Reader Wil said...

It looks like a very thrilling plot and the surroundings where the story is set are excellent. I am looking forward to seeing and reading that book, Carol!

Pat @ Mille Fiori Favoriti said...

What a beautiful house! It was so nice that you were allowed to take photographs inside as very often home tours like this don't allow it. Is this house is also haunted? I'd guess so with the "she is with us still" comment.
I think you should write the true story as well as you can research it! It's fascinating...sometimes true stories are stranger than fiction!

A Brit in Tennessee said...

Carol, thank you for that wonderful tour, what an utterly fascinating home, and exquisitely decorated.
I do so hope you take the undertaking of writing the historical facts about Glenburnie, and all that transpired that fateful evening.
What an exciting invitation to be invited back, and spend time in the company of those closest to the truth.
Kudos to you !

Pamela Terry and Edward said...

I do really enjoy some historical fiction, but it does bother me when too much is fabricated.

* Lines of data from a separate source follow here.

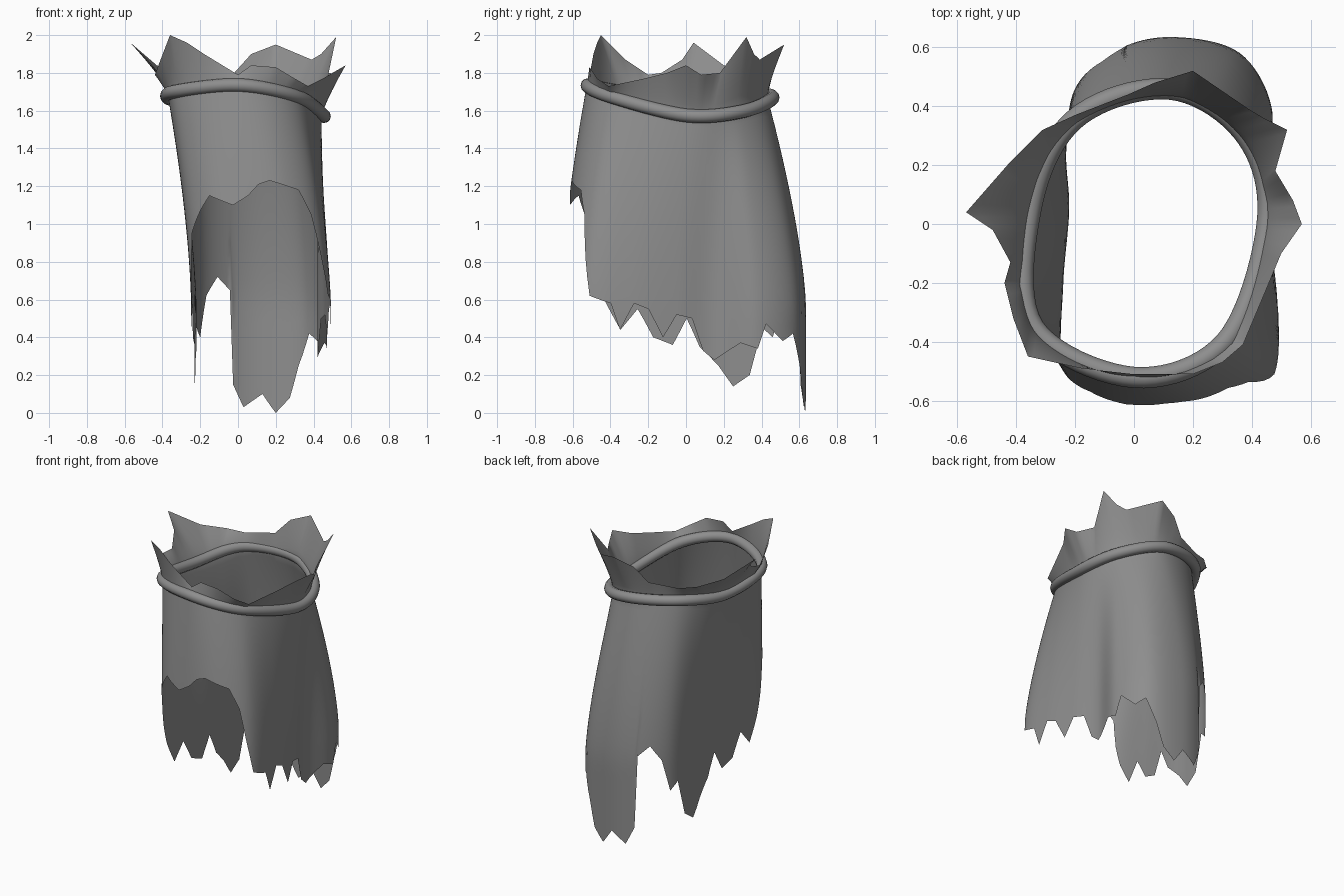
import bpy
import math
from mathutils import Vector

# Remove only the default cube
default_cube = bpy.data.objects.get("Cube")
if default_cube:
    bpy.data.objects.remove(default_cube, do_unlink=True)

STEPS_PER_SPAN = 20      # columns between two neighbouring waist points
SPANS = 8
COLUMNS = STEPS_PER_SPAN * SPANS
COLLAR_ROWS = 6
SKIRT_ROWS = 20

# Closed guide rings, counter-clockwise from the front centre
waist_ring = [(0, -.525, 1.735), (.31, -.4, 1.675), (.44, 0, 1.575), (.365, .28, 1.595),
              (.12, .43, 1.665), (-.19, .335, 1.69), (-.34, .04, 1.66), (-.34, -.35, 1.7)]
hem_ring = [(.08, -.66), (.3, -.65), (.47, -.53), (.49, -.3), (.46, -.05), (.42, .15),
            (.47, .38), (.36, .58), (.13, .635), (-.06, .59), (-.2, .46), (-.23, .25),
            (-.22, .05), (-.24, -.2), (-.24, -.48), (-.13, -.62)]

# Torn collar edge: ring position, then the point itself
collar_edge = [
    (0, 0, -.51, 1.79), (.2, .07, -.51, 1.84), (.5, .2, -.51, 1.83),
    (.75, .3, -.47, 1.77), (1, .37, -.41, 1.73), (1.5, .45, -.22, 1.77),
    (1.8, .5, -.1, 1.8), (2, .57, 0, 1.84), (2.2, .54, .08, 1.79),
    (2.4, .48, .18, 1.8), (3, .52, .32, 1.99), (3.2, .44, .36, 1.9),
    (3.4, .39, .39, 1.87), (3.8, .2, .52, 1.95), (4.1, .07, .48, 1.9),
    (4.4, -.02, .44, 1.8), (5, -.2, .37, 1.78), (5.5, -.31, .32, 1.8),
    (5.7, -.43, .2, 1.84), (6, -.57, .04, 1.96), (6.2, -.48, -.02, 1.87),
    (6.4, -.42, -.13, 1.8), (6.6, -.44, -.2, 1.79), (6.75, -.41, -.32, 1.87),
    (7, -.36, -.45, 2), (7.25, -.27, -.47, 1.96), (7.5, -.18, -.49, 1.9)]

# Torn hem: ring position and height
hem_edge = [
    (0, 1.15), (.15, 1.21), (.3, 1.23), (.7, 1.18), (.85, 1.05), (.95, .82),
    (1.05, .62), (1.3, .58), (1.4, .44), (1.55, .58), (1.7, .55), (1.85, .4),
    (2, .52), (2.2, .5), (2.35, .33), (2.5, .28), (2.8, .37), (3, .34),
    (3.1, .47), (3.3, .38), (3.45, .42), (3.6, .25), (3.7, .08), (3.85, 0),
    (4, .1), (4.25, .03), (4.4, .15), (4.45, .65), (4.65, .72), (4.85, .62),
    (5, .4), (5.15, .45), (5.3, .2), (5.5, .14), (5.7, .25), (5.95, .35),
    (6.1, .5), (6.25, .36), (6.45, .4), (6.6, .55), (6.75, .44), (6.9, .6),
    (7, .75), (7.1, .95), (7.35, 1.08), (7.5, 1.15), (7.8, 1.1)]


def smooth_ring(ring, u):
    """Point on a closed smooth curve through evenly spaced ring points."""
    u *= len(ring) / SPANS
    i = math.floor(u)
    t = u - i
    a, b, c, d = (Vector(ring[(i + k) % len(ring)]) for k in (-1, 0, 1, 2))
    return (b * 2 + (c - a) * t + (a * 2 - b * 5 + c * 4 - d) * t ** 2
            + (b * 3 - a - c * 3 + d) * t ** 3) / 2


def torn_edge(table, u):
    """Straight-line lookup in a closed table of edge points."""
    rows = table + [(SPANS,) + table[0][1:]]
    for low, high in zip(rows, rows[1:]):
        if low[0] <= u <= high[0]:
            t = (u - low[0]) / (high[0] - low[0])
            return [p + (q - p) * t for p, q in zip(low[1:], high[1:])]


def cloth_column(u):
    """Points from the collar edge, in through the waist, down to the hem."""
    waist = smooth_ring(waist_ring, u)
    hem = smooth_ring(hem_ring, u).to_3d()
    rim = Vector(torn_edge(collar_edge, u))
    bottom = torn_edge(hem_edge, u)[0]
    points = []
    for row in range(COLLAR_ROWS):
        t = 1 - row / COLLAR_ROWS
        point = waist.lerp(rim, t)
        point.z = waist.z + (rim.z - waist.z) * t ** 0.85
        points.append(point)
    for row in range(SKIRT_ROWS + 1):
        z = waist.z + (bottom - waist.z) * row / SKIRT_ROWS
        drop = min((waist.z - z) / 1.1, 1)
        point = waist.lerp(hem, 1 - (1 - drop) ** 1.45)
        point.z = z
        points.append(point)
    return points


def make_object(name, verts, faces, material):
    mesh = bpy.data.meshes.new(name)
    mesh.from_pydata(verts, [], faces)
    mesh.materials.append(material)
    mesh.update()
    obj = bpy.data.objects.new(name, mesh)
    bpy.context.collection.objects.link(obj)
    for face in mesh.polygons:
        face.use_smooth = True


def grid_faces(columns, rows, wrap_rows=False):
    """Quads for a grid closed around its columns, and its rows if asked."""
    faces = []
    for c in range(columns):
        n = (c + 1) % columns
        for r in range(rows if wrap_rows else rows - 1):
            s = (r + 1) % rows
            faces.append((c * rows + r, c * rows + s, n * rows + s, n * rows + r))
    return faces


# One plain grey for cloth and cord
grey = bpy.data.materials.new("cloth_grey")
grey.use_nodes = True
grey.diffuse_color = (0.27, 0.27, 0.27, 1)
shader = grey.node_tree.nodes["Principled BSDF"]
shader.inputs["Base Color"].default_value = grey.diffuse_color
shader.inputs["Roughness"].default_value = 0.9

# Ragged cloth
cloth_verts = []
for column in range(COLUMNS):
    cloth_verts += cloth_column(column / STEPS_PER_SPAN)
make_object("ragged_skirt", cloth_verts,
            grid_faces(COLUMNS, COLLAR_ROWS + SKIRT_ROWS + 1), grey)

# Cord belt: a round section swept around the waist, looser at the back
CORD_RADIUS = 0.036
CORD_SIDES = 12
cord_verts = []
for column in range(0, COLUMNS, 2):
    u = column / STEPS_PER_SPAN
    centre = smooth_ring(waist_ring, u)
    along = (smooth_ring(waist_ring, u + 0.01) - smooth_ring(waist_ring, u - 0.01)).normalized()
    out = along.cross(Vector((0, 0, 1))).normalized()
    up = out.cross(along)
    slack = 0.012 - 0.016 * math.cos(math.tau * u / SPANS)
    for side in range(CORD_SIDES):
        a = -math.tau * side / CORD_SIDES
        cord_verts.append(centre + out * (slack + CORD_RADIUS * math.cos(a))
                          + up * CORD_RADIUS * math.sin(a))
make_object("cord_belt", cord_verts, grid_faces(COLUMNS // 2, CORD_SIDES, True), grey)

To think that the real, authentic story could possibly be lost makes me a wee bit nuts. Oftentimes it seems the actual story is quite good enough that I don't understand the need to mess with it, which sounds a bit like the book you're speaking of here.

Bren said...

Love this trip to the south. Thank you for sharing! You have a delightful blog and I can't wait to return.

Kathryn Magendie said...

That charcoal drawing! Omg - so compelling - she has secrets - you can SEE the secrets embedded in that face, those eyes -- the set of the jaw, the way the eyes are sideways without facing out - hiding - she is hiding secrets! What an interesting subject to write about...

This house seems as if nothing bad could go wrong - so beautiful and refined and lovely -- and yet something happened - a house of secrets...a lovely house of secrets

(thank you for stopping by my blog and leaving a comment *smiling*)

Katherine Aucoin said...

Oh Carol you must write this story. It's so intriguing and totally Southern! I can't wait to hear that you have begun!

Janet, said...

Good luck on writing the story, I also love historical fiction. I am an aspiring children's writer. I also hate it when people make fun of people and their way of life, we get that a lot too. People are always putting down West Virginia.

A Texas Reader said...

I just returned from my first Mississippi Road Trip, which included a day the Natchez Pilgrimage. I was thrilled to find your blog post. Lucky you, getting interior shots of Glenburnie. I enjoyed every inch of it.

Wasn't the older Mrs. Guido the cutest thing? I loved how she says she traded houses when she grew "ti-ahhd of doing all the "cho-ahs". I could listen all day to those soft Mississippi "R's".

I've bookmarked you to visit again.